Typically you pay 6%-8% more to pay premiums monthly versus annually. Even half-yearly premium payments are typically 3%-4% more than annual payments. Good financial planning involves locking in as many of the guaranteed wins as you can and a guaranteed 6%-8% return is something I’d be happy to lock in every day of the week for my clients. So why is this only being recommended and implemented up to 5% of the time?
Sometimes the answer is validly cash flow. The person simply doesn’t have the full amount at the time, but this should only be the case some of the time, not nearly all of the time.
Underlying the practice of monthly premiums and use of direct debit are sales techniques designed to trick you and trap you.
Firstly, it breaks the total cost into a much smaller amount, making it appear less expensive.

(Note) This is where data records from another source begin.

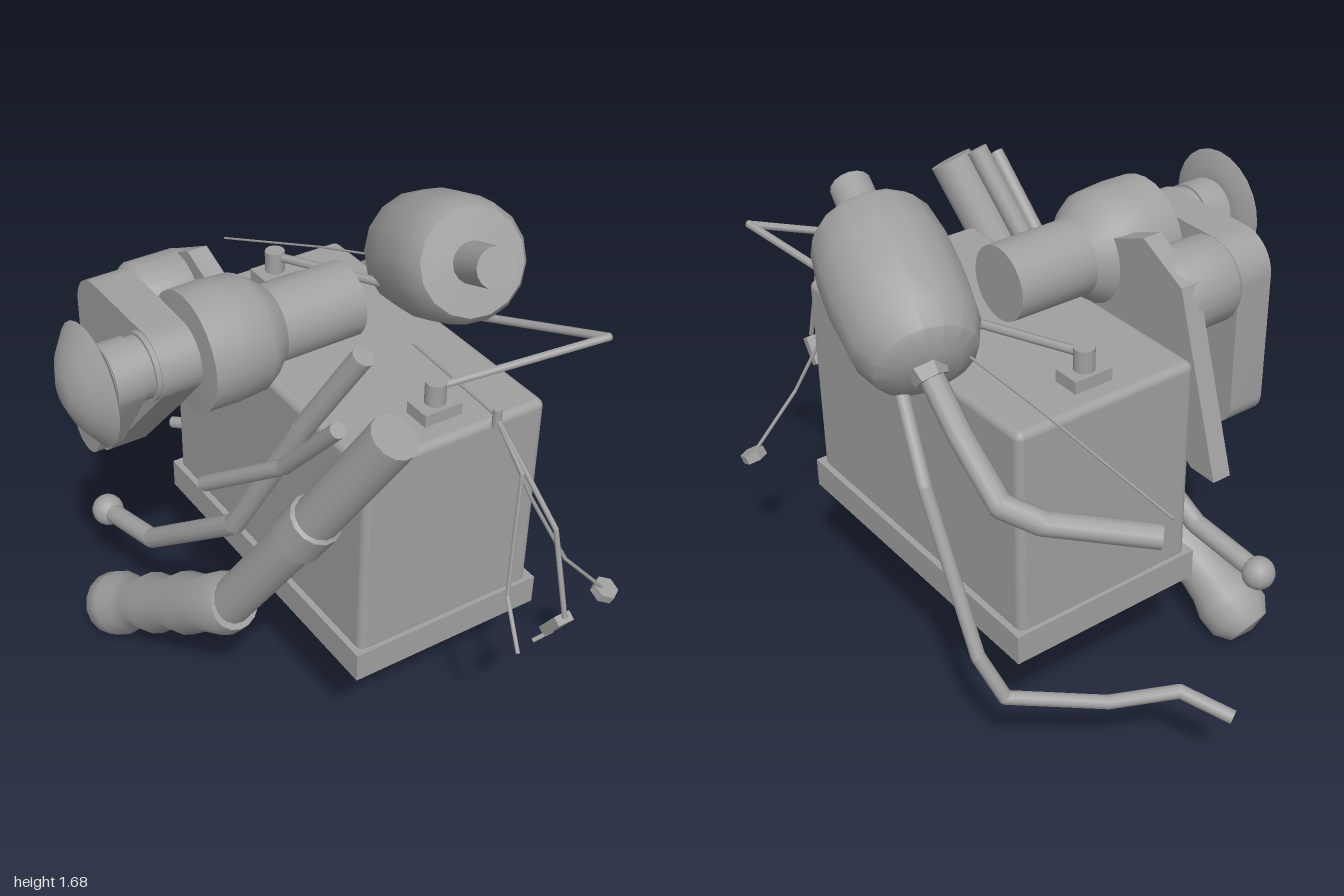
import * as THREE from 'three';
import { mergeGeometries, toCreasedNormals } from 'three/addons/utils/BufferGeometryUtils.js';
import { RoundedBoxGeometry } from 'three/addons/geometries/RoundedBoxGeometry.js';

const V = (p) => new THREE.Vector3(...p);
const UP = new THREE.Vector3(0, 1, 0);

export function createModel() {
  const model = new THREE.Group();
  const grey = new THREE.MeshStandardMaterial({ color: 0xa0a0a0 });
  grey.name = 'plain grey';

  const add = (name, geometry, pos = [0, 0, 0]) => {
    const mesh = new THREE.Mesh(geometry, grey);
    mesh.name = name;
    mesh.position.set(...pos);
    model.add(mesh);
    return mesh;
  };

  // Turned part: profile of [radius, distance] along the line from a towards b
  const turned = (name, profile, a, b, sides = 20) => {
    const g = new THREE.LatheGeometry(profile.map(([r, t]) => new THREE.Vector2(r, t)), sides);
    const mesh = add(name, toCreasedNormals(g, 0.7), a);
    mesh.quaternion.setFromUnitVectors(UP, V(b).sub(V(a)).normalize());
    return mesh;
  };

  // Bent rod: straight capped pieces with round joints
  const rod = (name, r, points, sides = 10) => {
    const parts = [];
    for (let i = 0; i < points.length - 1; i++) {
      const a = V(points[i]), b = V(points[i + 1]), d = b.clone().sub(a);
      const g = new THREE.CylinderGeometry(r, r, d.length(), sides);
      g.applyQuaternion(new THREE.Quaternion().setFromUnitVectors(UP, d.normalize()));
      const mid = a.add(b).multiplyScalar(0.5);
      parts.push(g.translate(mid.x, mid.y, mid.z));
      if (i > 0) parts.push(new THREE.SphereGeometry(r, sides, 6).translate(...points[i]));
    }
    return add(name, mergeGeometries(parts));
  };

  // Plate cut in the z-y plane, between two x positions
  const plate = (name, shape, x0, x1) => {
    const g = new THREE.ExtrudeGeometry(shape, { depth: x1 - x0, bevelEnabled: false, curveSegments: 8 });
    const mesh = add(name, toCreasedNormals(g, 0.7), [x1, 0, 0]);
    mesh.rotation.y = -Math.PI / 2; // shape x becomes z, depth runs to -x
    return mesh;
  };

  // Belt outline: arcs [z, y, radius, startAngle, endAngle] counter-clockwise
  const belt = (arcs) => {
    const s = new THREE.Shape();
    arcs.forEach(([z, y, r, a0, a1]) => s.absarc(z, y, r, a0, a1, false));
    s.closePath();
    return s;
  };

  // Case and base
  add('case', new RoundedBoxGeometry(0.63, 0.7, 1.1, 3, 0.025), [0.185, 0.9, 0.04]);
  add('base', new THREE.BoxGeometry(0.67, 0.1, 1.13), [0.185, 0.52, 0.04]);

  // Terminals on the lid
  for (const z of [-0.395, 0.47]) {
    add('terminalPad', new THREE.BoxGeometry(0.13, 0.05, 0.09), [0.185, 1.265, z]);
    add('terminalPost', new THREE.CylinderGeometry(0.032, 0.032, 0.1, 12), [0.185, 1.31, z]);
  }

  // Main spindle: barrel, housing, shaft and end knob, running along x
  turned('spindle', [
    [0, 0], [0.05, 0], [0.12, 0.03], [0.185, 0.08], [0.13, 0.105], [0.095, 0.106],
    [0.095, 0.24], [0.105, 0.24], [0.105, 0.38], [0.185, 0.385], [0.187, 0.48],
    [0.18, 0.58], [0.155, 0.62], [0.12, 0.66], [0.118, 0.935], [0, 0.935],
  ], [-0.745, 1.388, 0], [1, 1.388, 0], 24);

  // Second drum behind it
  turned('rearDrum', [[0, 0], [0.12, 0], [0.135, 0.02], [0.135, 0.18], [0.12, 0.22], [0, 0.22]],
    [-0.365, 1.37, -0.32], [1, 1.37, -0.32]);

  // Belts and the wall bracket
  const PI = Math.PI;
  plate('wideBelt', belt([
    [0, 1.388, 0.108, -0.7, PI / 2], [-0.31, 1.375, 0.12, PI / 2, PI], [-0.35, 0.96, 0.08, PI, 2 * PI - 0.7],
  ]), -0.49, -0.36);
  plate('narrowBelt', belt([
    [0, 1.388, 0.102, -0.4, PI * 0.85], [-0.14, 1.14, 0.08, PI * 0.9, 2 * PI - 0.4],
  ]), -0.625, -0.54);
  const bracket = new THREE.Shape([
    [-0.61, 0.88], [-0.51, 0.88], [-0.04, 1.22], [-0.04, 1.45], [-0.26, 1.54], [-0.43, 1.45],
  ].map(([z, y]) => new THREE.Vector2(z, y)));
  plate('bracket', bracket, -0.2, -0.135);

  // Main lever with collar and finger grip
  const gripTop = [-0.34, 0.55, 0.18];
  rod('mainLever', 0.072, [[-0.13, 1.44, 0.71], [-0.24, 1.0, 0.46], gripTop], 14);
  turned('leverCollar', [[0.07, 0], [0.083, 0.01], [0.083, 0.13], [0.07, 0.14]],
    [-0.225, 1.06, 0.494], [-0.25, 0.96, 0.435], 14);
  turned('leverGrip', [
    [0, -0.03], [0.085, -0.03], [0.102, 0.02], [0.09, 0.15], [0.105, 0.26], [0.085, 0.37], [0.104, 0.47],
    [0.085, 0.58], [0.092, 0.65], [0.112, 0.71], [0.11, 0.78], [0.075, 0.83], [0, 0.845],
  ], gripTop, [-0.455, 0.08, -0.5], 16);

  // Ball lever and short side lever
  rod('ballLever', 0.034, [
    [-0.09, 1.56, 0.5], [-0.17, 1.25, 0.33], [-0.27, 0.78, 0.1], [-0.35, 0.46, -0.32], [-0.38, 0.41, -0.59],
  ]);
  add('leverBall', new THREE.SphereGeometry(0.055, 14, 10), [-0.38, 0.41, -0.59]);
  rod('sideLever', 0.024, [[-0.255, 1.46, 0.63], [-0.28, 1.2, 0.4], [-0.37, 0.98, 0.1]]);

  // Tilted canister with nozzle
  const centre = [0.52, 1.445, 0.02];
  const ahead = [0.52 - 0.24, 1.445 + 0.45, 1.02];
  turned('canister', [
    [0, -0.27], [0.09, -0.265], [0.155, -0.23], [0.19, -0.15], [0.203, 0], [0.2, 0.12],
    [0.185, 0.23], [0.165, 0.26], [0.065, 0.265], [0.063, 0.43], [0, 0.43],
  ], centre, ahead, 16);

  // Sockets and hoses at the back of the canister
  turned('hoseSocket', [[0, 0], [0.07, 0], [0.05, 0.08], [0, 0.08]],
    [0.58, 1.375, -0.17], [0.58, 1.2, -0.36], 6);
  rod('thickHose', 0.037, [
    [0.58, 1.37, -0.18], [0.58, 1.2, -0.36], [0.575, 1.07, -0.53], [0.5, 1.03, -0.62], [0.25, 0.99, -0.82],
  ]);
  rod('thinHose', 0.022, [
    [0.6, 1.27, -0.08], [0.66, 1.03, -0.29], [0.65, 0.56, -0.51], [0.6, 0.42, -0.57],
    [0.34, 0.365, -0.72], [0.17, 0.4, -0.84], [0.09, 0.36, -0.985],
  ]);

  // Wires between terminals and canister
  rod('frontWire', 0.013, [[0.185, 1.34, 0.47], [0.64, 1.455, 0.66], [0.5, 1.34, 0.22]], 6);
  rod('rearWire', 0.014, [[0.185, 1.34, -0.395], [0.39, 1.36, 0]], 6);
  rod('whisker', 0.004, [[0.295, 1.125, -0.91], [0.4, 1.28, -0.45], [0.48, 1.38, -0.1]], 5);

  // Hanging cables at the front, with their end fittings
  const hook = [0.3, 1.28, 0.6];
  rod('lidCable', 0.005, [[0.29, 1.31, 0.22], hook], 5);
  add('cableHook', new THREE.CylinderGeometry(0.014, 0.014, 0.06, 8), [0.3, 1.275, 0.61]);
  rod('plugCable', 0.008, [hook, [0.3, 1.17, 0.76], [0.3, 1.07, 0.9], [0.3, 0.8, 0.98]], 6);
  rod('looseCable', 0.007, [hook, [0.29, 1.17, 0.75], [0.22, 0.8, 0.82], [0.175, 0.69, 0.94]], 6);
  rod('ringCable', 0.006, [hook, [0.39, 1.0, 0.69], [0.5, 0.76, 0.75], [0.66, 0.58, 0.765]], 6);
  const plug = add('plug', new THREE.BoxGeometry(0.055, 0.1, 0.03), [0.3, 0.755, 0.95]);
  plug.rotation.x = 0.6;
  rod('plugPin', 0.007, [[0.3, 0.72, 0.94], [0.245, 0.69, 0.92]], 6);
  const nut = add('cableNut', toCreasedNormals(new THREE.CylinderGeometry(0.042, 0.042, 0.03, 6), 0.5), [0.67, 0.565, 0.765]);
  nut.rotation.set(0.4, 0, -0.2);

  return model;
}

Sadly, as humans we aren’t good at taking it back to the full annual cost.
Secondly, it automates the payment, meaning we don’t see it or feel it unless we read our bank or credit card statements line by line. Out of sight, out of mind.
Thirdly, we have to do something to stop it from being drawn from our account. Again, as humans we are pretty flawed and we often can’t be bothered stopping it, even if we don’t want to pay it. So we keep paying for it.
These are sales techniques used very broadly, it’s not just in financial services. It’s everywhere. If you’ve ever paid for something by instalments, it’s a fair chance the ability to do this was the factor that made the sale happen.
Now I’m not suggesting you go out and cancel your insurance simply because it is on monthly direct debit or even stop using direct debit. What I am suggesting is that you pay premiums annually, rather than monthly or even half-yearly. It is very likely you will achieve a guaranteed return you won’t get elsewhere. You will also see and feel the true cost and make conscious decisions as to whether you are getting value.
If you can afford to pay more via monthly payments you can afford to pay the lesser amount annually. You just have to have the full amount in your bank account at the time. This is not a question of affordability. I’ve heard that argument before and it simply doesn’t fly.
Remember advisers taking commissions on insurance, which is the vast majority, are incentivized to increase premiums. The more you pay, the more they get. Don’t rely on them to be looking out for you on this matter, as they clearly aren’t.
This advice is of a general nature only and may not be relevant to your particular circumstances. The circumstances of each person are different and you should seek advice from a financial planner who can consider if any strategies or products mentioned are right for you.